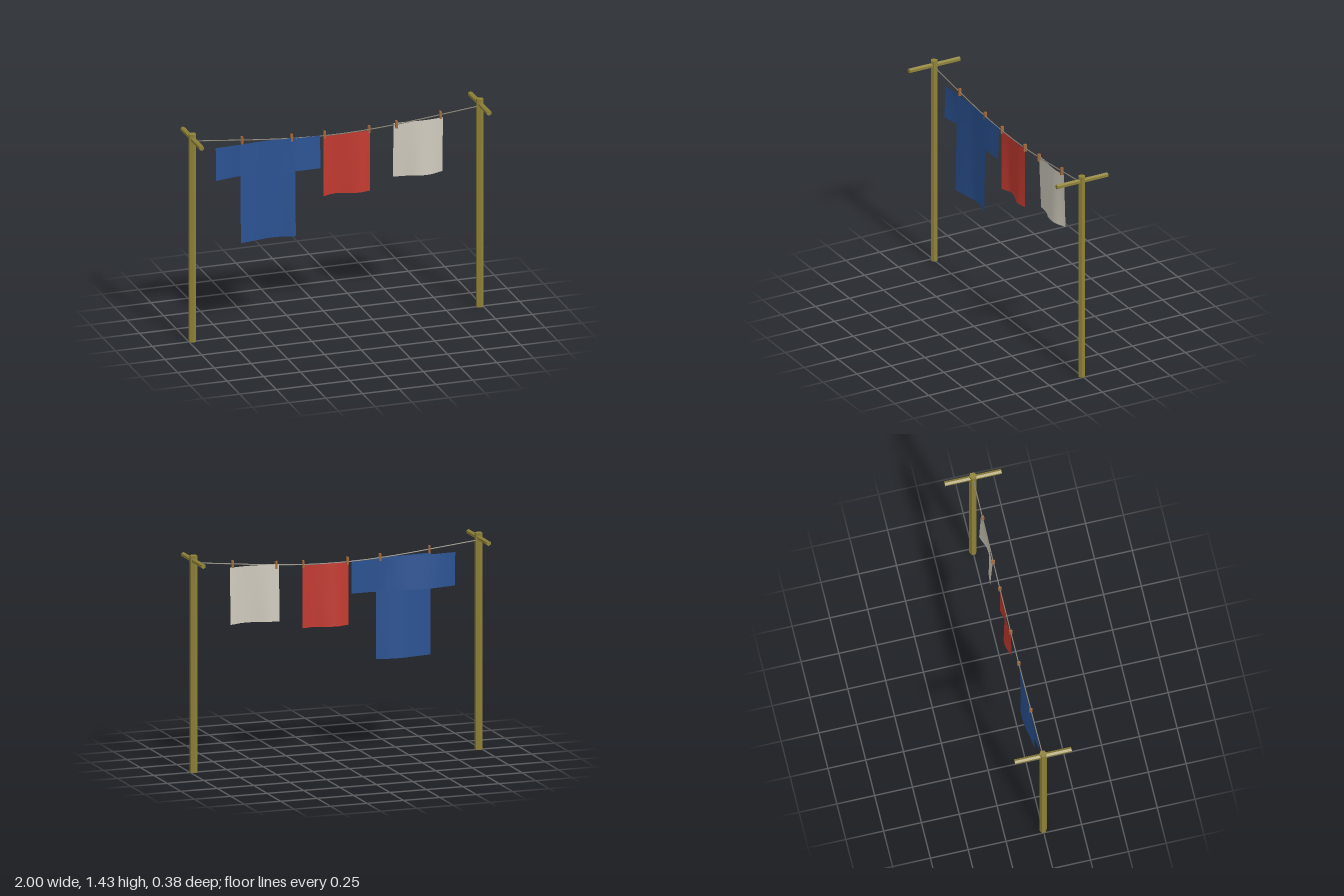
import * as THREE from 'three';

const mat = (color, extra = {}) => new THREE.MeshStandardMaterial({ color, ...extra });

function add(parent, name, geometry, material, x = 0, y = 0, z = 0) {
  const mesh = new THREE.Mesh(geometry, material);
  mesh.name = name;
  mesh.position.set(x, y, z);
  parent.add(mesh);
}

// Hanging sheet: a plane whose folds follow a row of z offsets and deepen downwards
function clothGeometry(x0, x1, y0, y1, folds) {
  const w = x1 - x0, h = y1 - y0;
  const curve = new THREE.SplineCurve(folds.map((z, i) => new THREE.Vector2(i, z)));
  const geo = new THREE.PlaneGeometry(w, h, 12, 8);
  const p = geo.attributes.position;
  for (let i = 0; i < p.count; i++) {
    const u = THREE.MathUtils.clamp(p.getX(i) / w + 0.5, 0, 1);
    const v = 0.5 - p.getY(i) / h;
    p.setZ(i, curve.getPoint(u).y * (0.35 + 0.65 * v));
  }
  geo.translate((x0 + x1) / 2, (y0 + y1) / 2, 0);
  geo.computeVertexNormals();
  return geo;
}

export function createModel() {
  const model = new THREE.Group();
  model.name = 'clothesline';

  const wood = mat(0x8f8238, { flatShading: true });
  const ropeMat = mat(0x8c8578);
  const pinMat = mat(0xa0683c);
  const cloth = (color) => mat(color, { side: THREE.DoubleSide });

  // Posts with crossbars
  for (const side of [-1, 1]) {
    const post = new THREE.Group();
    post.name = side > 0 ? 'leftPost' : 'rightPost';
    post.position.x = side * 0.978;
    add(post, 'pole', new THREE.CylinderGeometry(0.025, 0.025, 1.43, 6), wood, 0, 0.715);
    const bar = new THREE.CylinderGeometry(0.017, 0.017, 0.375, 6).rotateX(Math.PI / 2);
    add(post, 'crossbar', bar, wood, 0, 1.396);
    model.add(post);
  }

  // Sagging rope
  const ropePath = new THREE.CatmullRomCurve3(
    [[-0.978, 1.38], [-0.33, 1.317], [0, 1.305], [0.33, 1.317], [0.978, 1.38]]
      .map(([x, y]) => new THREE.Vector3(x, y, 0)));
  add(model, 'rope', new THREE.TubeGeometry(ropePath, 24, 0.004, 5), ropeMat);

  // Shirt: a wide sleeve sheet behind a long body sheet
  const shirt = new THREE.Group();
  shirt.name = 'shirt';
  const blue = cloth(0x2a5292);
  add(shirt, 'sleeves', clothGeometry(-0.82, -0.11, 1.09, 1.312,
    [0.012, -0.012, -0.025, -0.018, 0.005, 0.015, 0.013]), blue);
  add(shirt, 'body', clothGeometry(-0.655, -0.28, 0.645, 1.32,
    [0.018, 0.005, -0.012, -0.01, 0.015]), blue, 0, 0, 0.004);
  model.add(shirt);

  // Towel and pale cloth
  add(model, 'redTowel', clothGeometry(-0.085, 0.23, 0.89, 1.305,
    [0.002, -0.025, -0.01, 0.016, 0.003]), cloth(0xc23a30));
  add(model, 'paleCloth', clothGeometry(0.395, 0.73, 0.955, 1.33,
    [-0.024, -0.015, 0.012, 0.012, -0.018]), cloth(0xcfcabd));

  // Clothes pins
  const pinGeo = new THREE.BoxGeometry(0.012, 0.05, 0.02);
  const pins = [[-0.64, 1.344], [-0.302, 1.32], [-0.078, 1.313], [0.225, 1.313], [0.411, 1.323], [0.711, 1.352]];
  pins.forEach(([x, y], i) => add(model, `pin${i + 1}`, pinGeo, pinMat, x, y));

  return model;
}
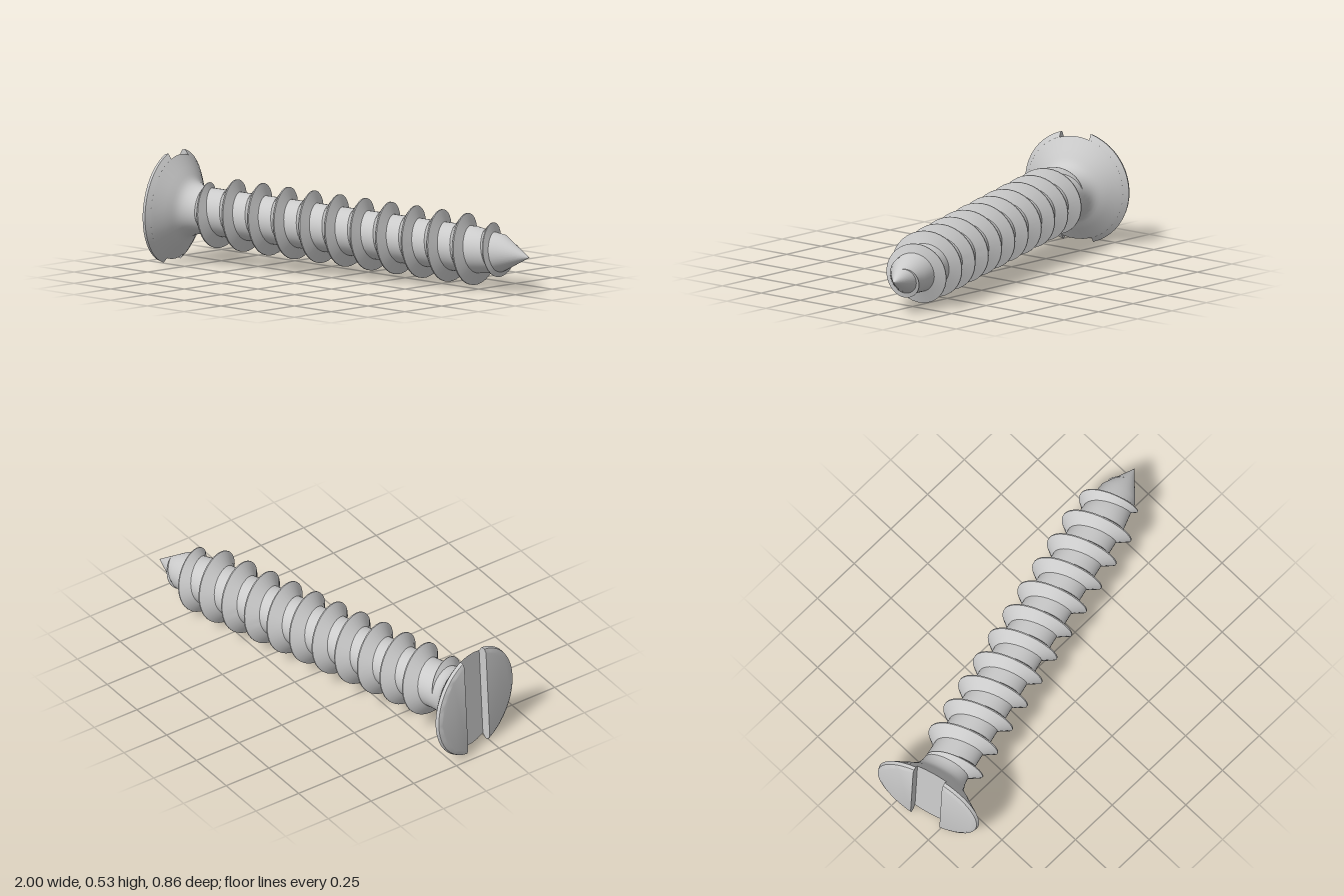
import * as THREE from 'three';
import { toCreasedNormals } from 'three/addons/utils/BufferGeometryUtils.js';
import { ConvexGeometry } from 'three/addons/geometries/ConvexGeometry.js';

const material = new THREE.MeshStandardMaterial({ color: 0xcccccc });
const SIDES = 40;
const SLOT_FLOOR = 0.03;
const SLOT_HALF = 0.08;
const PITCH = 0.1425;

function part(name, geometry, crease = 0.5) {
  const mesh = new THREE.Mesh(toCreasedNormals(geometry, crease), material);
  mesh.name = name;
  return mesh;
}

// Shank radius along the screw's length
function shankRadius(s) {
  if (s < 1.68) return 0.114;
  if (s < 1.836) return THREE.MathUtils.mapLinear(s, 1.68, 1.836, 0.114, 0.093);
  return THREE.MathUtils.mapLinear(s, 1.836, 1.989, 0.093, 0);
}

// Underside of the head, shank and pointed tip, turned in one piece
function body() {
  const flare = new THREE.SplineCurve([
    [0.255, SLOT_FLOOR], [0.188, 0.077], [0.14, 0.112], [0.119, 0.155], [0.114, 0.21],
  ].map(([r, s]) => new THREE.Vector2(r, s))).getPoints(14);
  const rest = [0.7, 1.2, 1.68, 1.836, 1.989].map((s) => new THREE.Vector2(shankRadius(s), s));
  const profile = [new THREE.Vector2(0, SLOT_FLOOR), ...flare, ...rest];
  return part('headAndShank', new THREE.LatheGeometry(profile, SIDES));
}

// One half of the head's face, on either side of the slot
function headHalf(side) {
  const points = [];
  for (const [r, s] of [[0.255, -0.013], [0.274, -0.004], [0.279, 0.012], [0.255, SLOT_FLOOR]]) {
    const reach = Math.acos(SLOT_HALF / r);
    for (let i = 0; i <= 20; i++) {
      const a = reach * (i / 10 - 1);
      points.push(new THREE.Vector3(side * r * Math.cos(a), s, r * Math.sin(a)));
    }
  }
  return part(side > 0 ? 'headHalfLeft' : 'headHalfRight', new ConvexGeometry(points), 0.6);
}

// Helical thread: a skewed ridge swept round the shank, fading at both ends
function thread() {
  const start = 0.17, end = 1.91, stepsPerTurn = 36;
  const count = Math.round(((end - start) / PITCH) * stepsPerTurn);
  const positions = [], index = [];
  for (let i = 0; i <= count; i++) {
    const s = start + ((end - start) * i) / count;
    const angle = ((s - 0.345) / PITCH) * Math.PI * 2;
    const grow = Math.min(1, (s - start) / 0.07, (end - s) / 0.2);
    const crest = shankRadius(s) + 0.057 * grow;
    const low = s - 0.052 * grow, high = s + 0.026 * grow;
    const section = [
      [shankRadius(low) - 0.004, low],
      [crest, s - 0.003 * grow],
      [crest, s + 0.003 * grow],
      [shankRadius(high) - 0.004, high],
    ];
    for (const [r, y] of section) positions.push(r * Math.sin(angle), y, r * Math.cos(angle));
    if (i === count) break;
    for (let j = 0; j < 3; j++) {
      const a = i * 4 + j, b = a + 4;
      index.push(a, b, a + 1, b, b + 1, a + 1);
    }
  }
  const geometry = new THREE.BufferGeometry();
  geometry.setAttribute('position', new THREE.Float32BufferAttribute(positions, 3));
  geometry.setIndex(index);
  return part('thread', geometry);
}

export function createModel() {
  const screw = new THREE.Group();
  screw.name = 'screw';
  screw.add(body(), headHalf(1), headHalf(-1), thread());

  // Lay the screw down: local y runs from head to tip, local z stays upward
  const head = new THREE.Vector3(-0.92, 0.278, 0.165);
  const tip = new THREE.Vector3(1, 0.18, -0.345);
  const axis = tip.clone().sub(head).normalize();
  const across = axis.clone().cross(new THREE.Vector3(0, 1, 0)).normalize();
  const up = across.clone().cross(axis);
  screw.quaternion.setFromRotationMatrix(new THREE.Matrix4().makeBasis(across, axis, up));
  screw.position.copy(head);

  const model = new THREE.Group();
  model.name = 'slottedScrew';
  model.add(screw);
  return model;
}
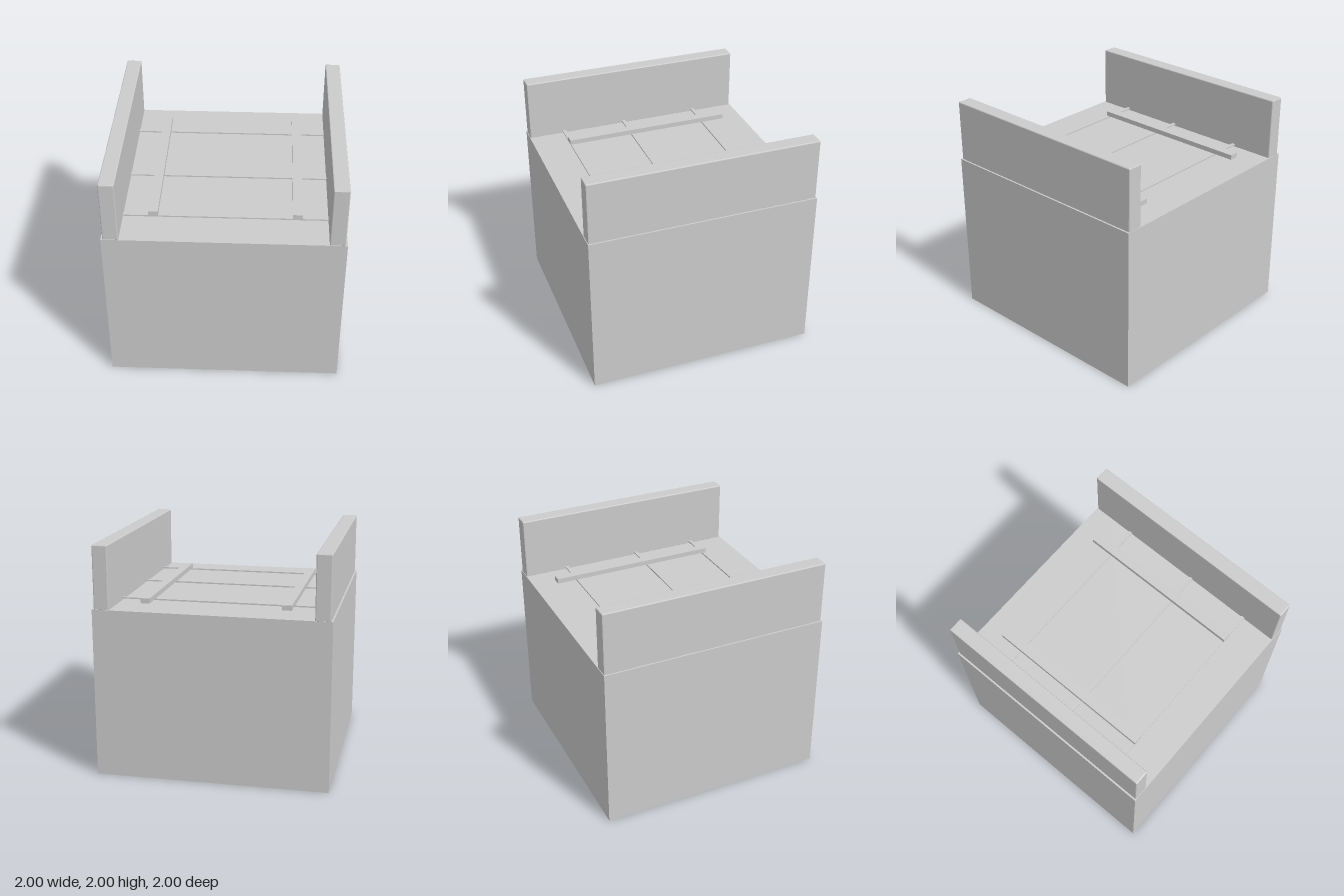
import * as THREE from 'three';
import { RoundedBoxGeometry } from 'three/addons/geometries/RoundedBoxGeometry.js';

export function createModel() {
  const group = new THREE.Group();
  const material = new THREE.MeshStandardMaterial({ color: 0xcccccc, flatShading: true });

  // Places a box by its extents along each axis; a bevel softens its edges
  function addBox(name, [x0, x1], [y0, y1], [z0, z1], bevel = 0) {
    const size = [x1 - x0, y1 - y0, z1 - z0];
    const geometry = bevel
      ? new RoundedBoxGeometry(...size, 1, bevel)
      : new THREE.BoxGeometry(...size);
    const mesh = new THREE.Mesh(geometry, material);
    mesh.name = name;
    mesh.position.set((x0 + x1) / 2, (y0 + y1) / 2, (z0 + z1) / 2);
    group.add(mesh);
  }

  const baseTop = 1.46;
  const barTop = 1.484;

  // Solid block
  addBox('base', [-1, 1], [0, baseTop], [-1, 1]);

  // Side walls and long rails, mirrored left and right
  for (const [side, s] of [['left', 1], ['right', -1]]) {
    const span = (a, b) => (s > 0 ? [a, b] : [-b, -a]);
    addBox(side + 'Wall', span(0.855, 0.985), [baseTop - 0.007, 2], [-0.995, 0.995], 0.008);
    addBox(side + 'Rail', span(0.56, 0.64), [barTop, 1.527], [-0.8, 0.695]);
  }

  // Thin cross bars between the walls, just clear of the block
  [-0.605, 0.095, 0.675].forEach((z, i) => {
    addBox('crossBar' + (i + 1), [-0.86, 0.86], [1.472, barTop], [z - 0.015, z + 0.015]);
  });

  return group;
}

........

WORK REQUIRED
Exactly the lines from the top of the listing through the line with "const geo = new", and no pictures, should be printed.

RESULT FOR THIS TASK
import * as THREE from 'three';

const mat = (color, extra = {}) => new THREE.MeshStandardMaterial({ color, ...extra });

function add(parent, name, geometry, material, x = 0, y = 0, z = 0) {
  const mesh = new THREE.Mesh(geometry, material);
  mesh.name = name;
  mesh.position.set(x, y, z);
  parent.add(mesh);
}

// Hanging sheet: a plane whose folds follow a row of z offsets and deepen downwards
function clothGeometry(x0, x1, y0, y1, folds) {
  const w = x1 - x0, h = y1 - y0;
  const curve = new THREE.SplineCurve(folds.map((z, i) => new THREE.Vector2(i, z)));
  const geo = new THREE.PlaneGeometry(w, h, 12, 8);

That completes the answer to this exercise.